▶ **Exercise instructions**
The lines to be set down run from the line containing "# backpack tank" through the final line of the data below; print them exactly and print nothing else.

Stored data
*** Begin section ***
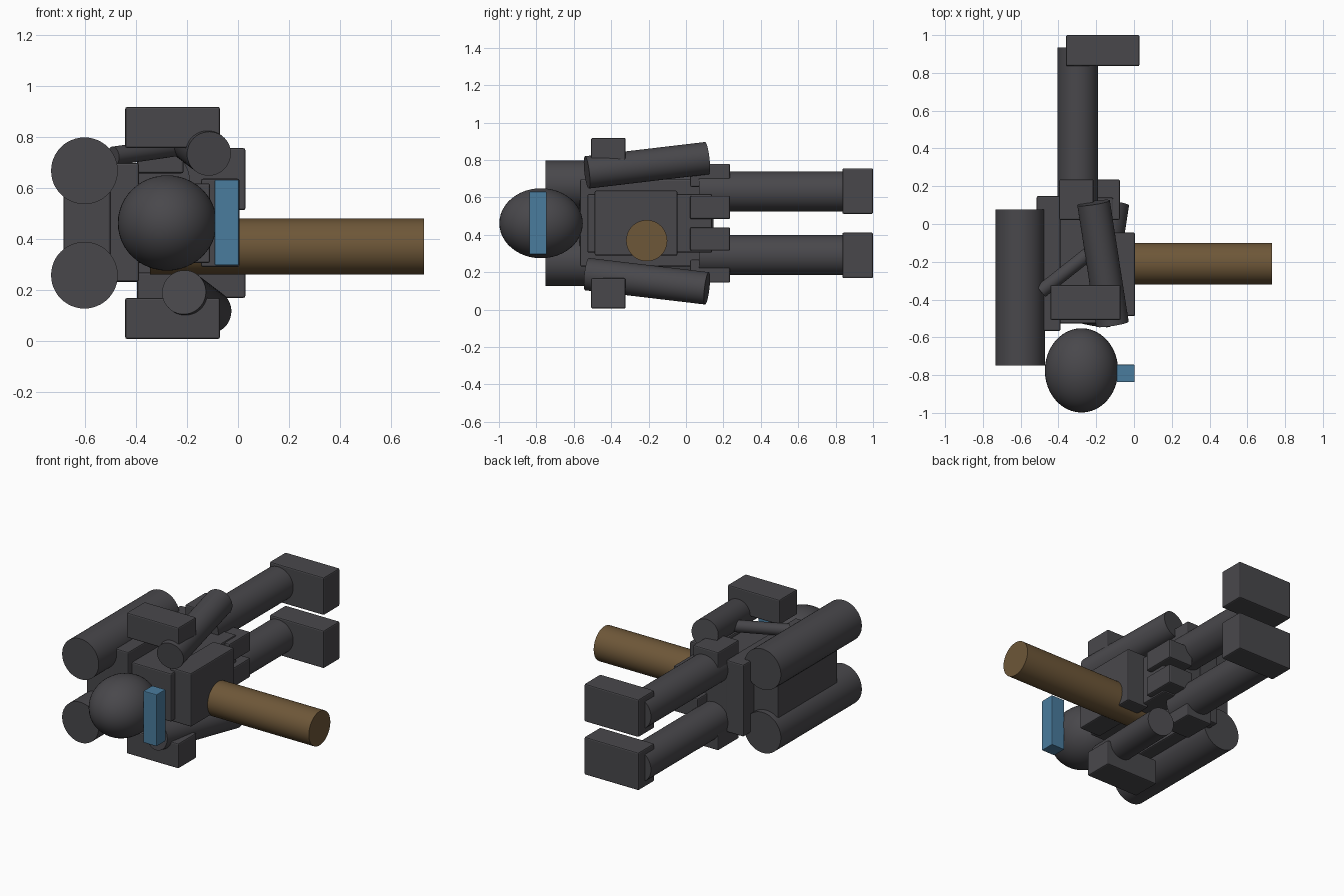
import bpy
from mathutils import Vector

if "Cube" in bpy.data.objects:
    bpy.data.objects.remove(bpy.data.objects["Cube"])


def material(name, rgb):
    m = bpy.data.materials.new(name)
    m.diffuse_color = (*rgb, 1)
    m.use_nodes = True
    m.node_tree.nodes["Principled BSDF"].inputs["Base Color"].default_value = m.diffuse_color
    return m


GREY = material("dark grey suit", (0.066, 0.064, 0.071))
BROWN = material("brown", (0.155, 0.095, 0.04))
BLUE = material("visor blue", (0.068, 0.2, 0.34))
MID_Z = 0.462  # left/right symmetry plane of the figure, which lies on its side


def finish(name, mat):
    ob = bpy.context.object
    ob.name = name
    ob.data.materials.append(mat)
    return ob


def box(name, x, y, z, mat=GREY, bevel=0.008):
    spans = (x, y, z)
    bpy.ops.mesh.primitive_cube_add(size=1, location=[(a + b) / 2 for a, b in spans])
    ob = finish(name, mat)
    ob.scale = [b - a for a, b in spans]
    bpy.ops.object.transform_apply(location=False, rotation=False, scale=True)
    mod = ob.modifiers.new("soft edges", 'BEVEL')
    mod.width, mod.segments = bevel, 2
    return ob


def tube(name, a, b, r, mat=GREY):
    a, b = Vector(a), Vector(b)
    bpy.ops.mesh.primitive_cylinder_add(vertices=48, radius=r, depth=(b - a).length,
                                        location=(a + b) / 2)
    ob = finish(name, mat)
    ob.rotation_euler = (b - a).to_track_quat('Z', 'Y').to_euler()
    bpy.ops.object.shade_smooth_by_angle()
    return ob


def sided(side, lo, hi):
    """Span at distances lo..hi from the symmetry plane, on the given side."""
    return tuple(sorted((MID_Z + side * lo, MID_Z + side * hi)))


# helmet and visor
bpy.ops.mesh.primitive_uv_sphere_add(segments=48, ring_count=24, radius=1,
                                     location=(-0.278, -0.775, MID_Z))
helmet = finish("helmet", GREY)
helmet.scale = (0.194, 0.223, 0.187)
bpy.ops.object.shade_smooth()
box("visor", (-0.092, 0.003), (-0.837, -0.745), (0.296, 0.631), BLUE, 0.004)

# body
box("torso", (-0.40, -0.11), (-0.527, 0.14), (0.305, 0.618))
box("chest_pack", (-0.145, 0.006), (-0.488, -0.046), (0.289, 0.636))
tube("chest_rod", (-0.345, -0.21, 0.369), (0.731, -0.21, 0.369), 0.11, BROWN)

# backpack
box("back_plate", (-0.515, -0.389), (-0.566, 0.148), (0.231, 0.697))
box("tank_bridge", (-0.686, -0.50), (-0.57, 0.04), (0.26, 0.67))

for side, label in ((1, "upper"), (-1, "lower")):
    # backpack tank
    z = MID_Z + side * 0.205
    tube(label + "_tank", (-0.603, -0.75, z), (-0.603, 0.078, z), 0.131)
    # leg and boot
    z = MID_Z + side * 0.171
    tube(label + "_leg", (-0.297, 0.07, z), (-0.297, 0.935, z), 0.107)
    box(label + "_boot", (-0.36, 0.029), (0.836, 1.0), sided(side, 0.05, 0.294))
    # hip pouches
    box(label + "_outer_pouch", (-0.396, -0.214), (0.022, 0.236), sided(side, 0.195, 0.318))
    box(label + "_inner_pouch", (-0.25, -0.075), (0.022, 0.236), sided(side, 0.022, 0.147))
    # arm, swung a little differently on each side
    near_x, far_x = (-0.114, -0.214) if side > 0 else (-0.212, -0.112)
    tube(label + "_arm", (near_x, -0.53, MID_Z + side * 0.272),
         (far_x, 0.112, MID_Z + side * 0.348), 0.087)
    # shoulder block
    box(label + "_shoulder_block", (-0.443, -0.071), (-0.508, -0.323), sided(side, 0.294, 0.456))

# air hose from backpack to upper arm
tube("air_hose", (-0.49, -0.355, 0.725), (-0.18, -0.11, 0.77), 0.037)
*** End section ***
▶ **Task solution**
    # backpack tank
    z = MID_Z + side * 0.205
    tube(label + "_tank", (-0.603, -0.75, z), (-0.603, 0.078, z), 0.131)
    # leg and boot
    z = MID_Z + side * 0.171
    tube(label + "_leg", (-0.297, 0.07, z), (-0.297, 0.935, z), 0.107)
    box(label + "_boot", (-0.36, 0.029), (0.836, 1.0), sided(side, 0.05, 0.294))
    # hip pouches
    box(label + "_outer_pouch", (-0.396, -0.214), (0.022, 0.236), sided(side, 0.195, 0.318))
    box(label + "_inner_pouch", (-0.25, -0.075), (0.022, 0.236), sided(side, 0.022, 0.147))
    # arm, swung a little differently on each side
    near_x, far_x = (-0.114, -0.214) if side > 0 else (-0.212, -0.112)
    tube(label + "_arm", (near_x, -0.53, MID_Z + side * 0.272),
         (far_x, 0.112, MID_Z + side * 0.348), 0.087)
    # shoulder block
    box(label + "_shoulder_block", (-0.443, -0.071), (-0.508, -0.323), sided(side, 0.294, 0.456))

# air hose from backpack to upper arm
tube("air_hose", (-0.49, -0.355, 0.725), (-0.18, -0.11, 0.77), 0.037)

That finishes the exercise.